(Source data)
***

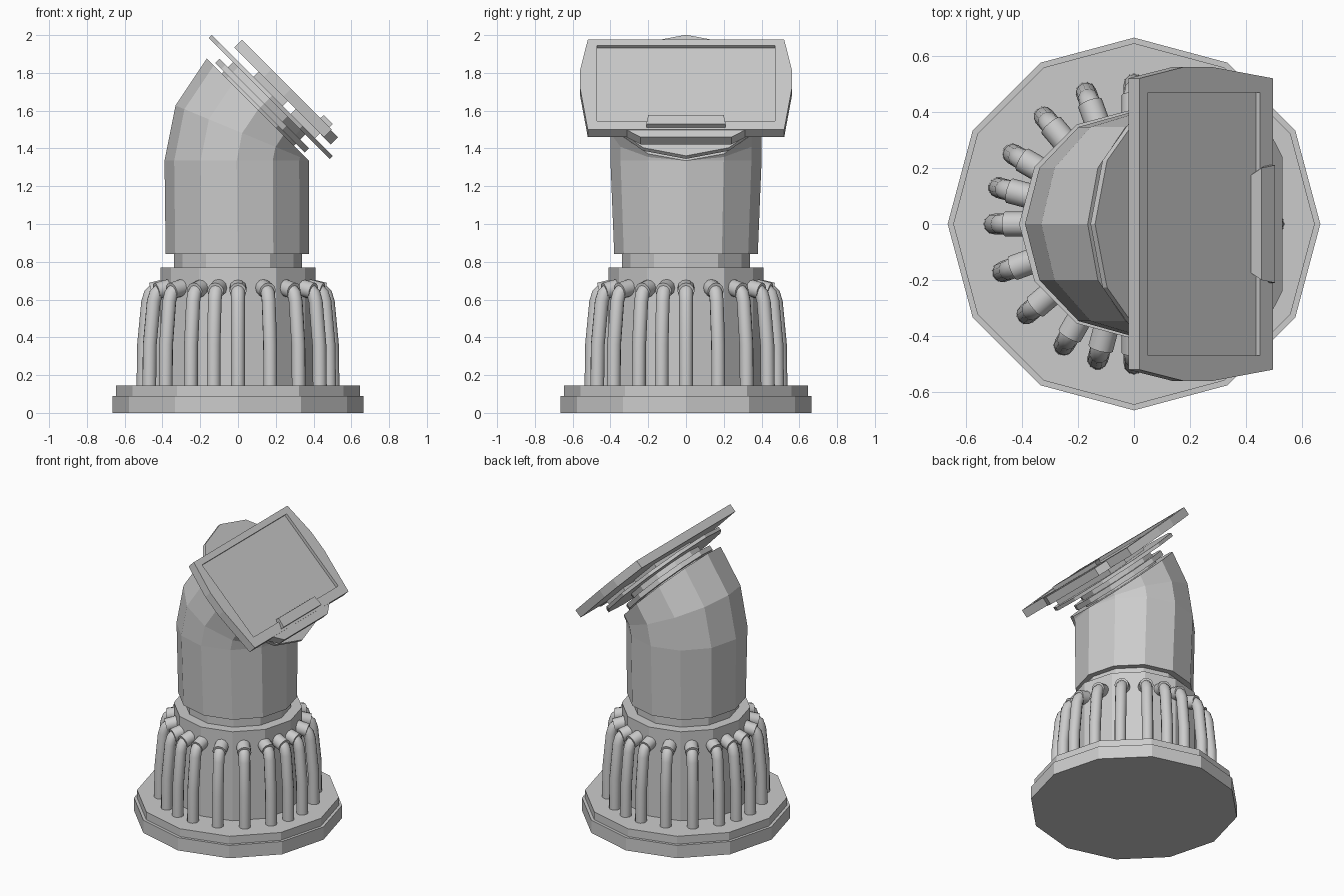
import bpy, bmesh, math
from mathutils import Matrix, Vector

if "Cube" in bpy.data.objects:
    bpy.data.objects.remove(bpy.data.objects["Cube"])

HEAD = Matrix.Translation((0.10, 0, 1.60)) @ Matrix.Rotation(math.radians(45), 4, 'Y')


def loft(name, loops, mat=None):
    """Skin a list of equal-length point loops and cap both ends."""
    bm = bmesh.new()
    rings = [[bm.verts.new(p) for p in loop] for loop in loops]
    n = len(rings[0])
    for a, b in zip(rings, rings[1:]):
        for i in range(n):
            j = (i + 1) % n
            bm.faces.new((a[i], a[j], b[j], b[i]))
    bm.faces.new(rings[0][::-1])
    bm.faces.new(rings[-1])
    bmesh.ops.recalc_face_normals(bm, faces=bm.faces)
    me = bpy.data.meshes.new(name)
    bm.to_mesh(me)
    bm.free()
    ob = bpy.data.objects.new(name, me)
    bpy.context.collection.objects.link(ob)
    if mat:
        ob.matrix_world = mat
    return ob


def ring(r, z, n=12):
    return [(r * math.cos(2 * math.pi * i / n), r * math.sin(2 * math.pi * i / n), z) for i in range(n)]


def turned(name, profile, mat=None):
    return loft(name, [ring(r, z) for r, z in profile], mat)


def sym(half, z):
    """Outline from its -y half, mirrored to +y."""
    return [(u, v, z) for u, v in half] + [(u, -v, z) for u, v in half[::-1]]


def slab(name, half, z0, z1, half_top=None):
    return loft(name, [sym(half, z0), sym(half_top or half, z1)], HEAD)


def tube(name, path, n=12):
    """Round sweep along (x, z, radius) stations in the xz plane."""
    loops = []
    for k, (x, z, r) in enumerate(path):
        a, b = path[max(k - 1, 0)], path[min(k + 1, len(path) - 1)]
        t = Vector((b[0] - a[0], 0, b[1] - a[1])).normalized()
        side = Vector((0, 1, 0))
        up = t.cross(side)
        loops.append([Vector((x, 0, z)) + r * (math.cos(w) * side + math.sin(w) * up)
                      for w in (2 * math.pi * i / n for i in range(n))])
    ob = loft(name, loops)
    bpy.context.view_layer.objects.active = ob
    ob.select_set(True)
    bpy.ops.object.shade_smooth_by_angle(angle=math.radians(35))
    ob.select_set(False)
    return ob


# stepped base, core drum and neck
turned("base_plate", [(0.665, 0), (0.665, 0.09)])
turned("base_step", [(0.645, 0.09), (0.645, 0.145)])
turned("core_drum", [(0.41, 0.145), (0.41, 0.77)])
turned("neck_ring", [(0.34, 0.77), (0.34, 0.84)])

# elbow-shaped column: rings hinge about the front edge
loops = [[(x - 0.003, y, z) for x, y, z in ring(0.38, 0.84)]]
for deg in (0, 22.5, 45):
    m = (Matrix.Translation((0.375, 0, 1.335)) @ Matrix.Rotation(math.radians(deg), 4, 'Y')
         @ Matrix.Translation((-0.382, 0, 0)))
    loops.append([m @ Vector((x * 0.382, y * 0.40, 0)) for x, y, _ in ring(1, 0)])
loft("elbow_column", loops)

# pipes around the drum, same uneven spacing in each quadrant
pipe = tube("pipe", [(0.50, 0.14, 0.037), (0.497, 0.36, 0.037), (0.475, 0.59, 0.037),
                     (0.462, 0.63, 0.037), (0.44, 0.652, 0.037), (0.40, 0.66, 0.037)])
flange = tube("pipe_flange", [(0.46, 0.645, 0.045), (0.38, 0.665, 0.045)])
for q in range(4):
    for off in (0, 15, 30, 50, 70):
        rot = Matrix.Rotation(math.radians(-90 * q - off), 4, 'Z')
        for src in (pipe, flange):
            ob = src
            if q or off:
                ob = src.copy()
                bpy.context.collection.objects.link(ob)
            ob.matrix_world = rot

# tilted discs on the end of the column
turned("swivel_neck", [(0.27, -0.01), (0.27, 0.10)], HEAD)
turned("swivel_disc", [(0.335, 0.022), (0.335, 0.055)], HEAD)
turned("back_disc", [(0.453, 0.092), (0.453, 0.115)], HEAD)

# mounts between disc and screen
slab("mount_block", [(-0.14, -0.20), (0.08, -0.20)], 0.11, 0.155)
slab("lower_mount", [(0.14, -0.26), (0.32, -0.26)], 0.11, 0.155)

# screen housing with recessed panel
outer = [(-0.322, -0.52), (-0.10, -0.56), (0.046, -0.56), (0.35, -0.52)]
inner = [(-0.28, -0.47), (-0.10, -0.47), (0.046, -0.47), (0.286, -0.47)]
loft("screen", [sym(outer, 0.152), sym(outer, 0.209), sym(inner, 0.209), sym(inner, 0.188)], HEAD)

# chin and raised lip under the panel
slab("chin", [(0.33, -0.34), (0.403, -0.24)], 0.15, 0.205)
slab("raised_lip", [(0.262, -0.175), (0.334, -0.21)], 0.187, 0.235,
     [(0.268, -0.20), (0.334, -0.21)])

***

**TASK GOAL**
Omit the pictures, then copy out all the data exactly as it stands.

**EXERCISE RESULT**
import bpy, bmesh, math
from mathutils import Matrix, Vector

if "Cube" in bpy.data.objects:
    bpy.data.objects.remove(bpy.data.objects["Cube"])

HEAD = Matrix.Translation((0.10, 0, 1.60)) @ Matrix.Rotation(math.radians(45), 4, 'Y')


def loft(name, loops, mat=None):
    """Skin a list of equal-length point loops and cap both ends."""
    bm = bmesh.new()
    rings = [[bm.verts.new(p) for p in loop] for loop in loops]
    n = len(rings[0])
    for a, b in zip(rings, rings[1:]):
        for i in range(n):
            j = (i + 1) % n
            bm.faces.new((a[i], a[j], b[j], b[i]))
    bm.faces.new(rings[0][::-1])
    bm.faces.new(rings[-1])
    bmesh.ops.recalc_face_normals(bm, faces=bm.faces)
    me = bpy.data.meshes.new(name)
    bm.to_mesh(me)
    bm.free()
    ob = bpy.data.objects.new(name, me)
    bpy.context.collection.objects.link(ob)
    if mat:
        ob.matrix_world = mat
    return ob


def ring(r, z, n=12):
    return [(r * math.cos(2 * math.pi * i / n), r * math.sin(2 * math.pi * i / n), z) for i in range(n)]


def turned(name, profile, mat=None):
    return loft(name, [ring(r, z) for r, z in profile], mat)


def sym(half, z):
    """Outline from its -y half, mirrored to +y."""
    return [(u, v, z) for u, v in half] + [(u, -v, z) for u, v in half[::-1]]


def slab(name, half, z0, z1, half_top=None):
    return loft(name, [sym(half, z0), sym(half_top or half, z1)], HEAD)


def tube(name, path, n=12):
    """Round sweep along (x, z, radius) stations in the xz plane."""
    loops = []
    for k, (x, z, r) in enumerate(path):
        a, b = path[max(k - 1, 0)], path[min(k + 1, len(path) - 1)]
        t = Vector((b[0] - a[0], 0, b[1] - a[1])).normalized()
        side = Vector((0, 1, 0))
        up = t.cross(side)
        loops.append([Vector((x, 0, z)) + r * (math.cos(w) * side + math.sin(w) * up)
                      for w in (2 * math.pi * i / n for i in range(n))])
    ob = loft(name, loops)
    bpy.context.view_layer.objects.active = ob
    ob.select_set(True)
    bpy.ops.object.shade_smooth_by_angle(angle=math.radians(35))
    ob.select_set(False)
    return ob


# stepped base, core drum and neck
turned("base_plate", [(0.665, 0), (0.665, 0.09)])
turned("base_step", [(0.645, 0.09), (0.645, 0.145)])
turned("core_drum", [(0.41, 0.145), (0.41, 0.77)])
turned("neck_ring", [(0.34, 0.77), (0.34, 0.84)])

# elbow-shaped column: rings hinge about the front edge
loops = [[(x - 0.003, y, z) for x, y, z in ring(0.38, 0.84)]]
for deg in (0, 22.5, 45):
    m = (Matrix.Translation((0.375, 0, 1.335)) @ Matrix.Rotation(math.radians(deg), 4, 'Y')
         @ Matrix.Translation((-0.382, 0, 0)))
    loops.append([m @ Vector((x * 0.382, y * 0.40, 0)) for x, y, _ in ring(1, 0)])
loft("elbow_column", loops)

# pipes around the drum, same uneven spacing in each quadrant
pipe = tube("pipe", [(0.50, 0.14, 0.037), (0.497, 0.36, 0.037), (0.475, 0.59, 0.037),
                     (0.462, 0.63, 0.037), (0.44, 0.652, 0.037), (0.40, 0.66, 0.037)])
flange = tube("pipe_flange", [(0.46, 0.645, 0.045), (0.38, 0.665, 0.045)])
for q in range(4):
    for off in (0, 15, 30, 50, 70):
        rot = Matrix.Rotation(math.radians(-90 * q - off), 4, 'Z')
        for src in (pipe, flange):
            ob = src
            if q or off:
                ob = src.copy()
                bpy.context.collection.objects.link(ob)
            ob.matrix_world = rot

# tilted discs on the end of the column
turned("swivel_neck", [(0.27, -0.01), (0.27, 0.10)], HEAD)
turned("swivel_disc", [(0.335, 0.022), (0.335, 0.055)], HEAD)
turned("back_disc", [(0.453, 0.092), (0.453, 0.115)], HEAD)

# mounts between disc and screen
slab("mount_block", [(-0.14, -0.20), (0.08, -0.20)], 0.11, 0.155)
slab("lower_mount", [(0.14, -0.26), (0.32, -0.26)], 0.11, 0.155)

# screen housing with recessed panel
outer = [(-0.322, -0.52), (-0.10, -0.56), (0.046, -0.56), (0.35, -0.52)]
inner = [(-0.28, -0.47), (-0.10, -0.47), (0.046, -0.47), (0.286, -0.47)]
loft("screen", [sym(outer, 0.152), sym(outer, 0.209), sym(inner, 0.209), sym(inner, 0.188)], HEAD)

# chin and raised lip under the panel
slab("chin", [(0.33, -0.34), (0.403, -0.24)], 0.15, 0.205)
slab("raised_lip", [(0.262, -0.175), (0.334, -0.21)], 0.187, 0.235,
     [(0.268, -0.20), (0.334, -0.21)])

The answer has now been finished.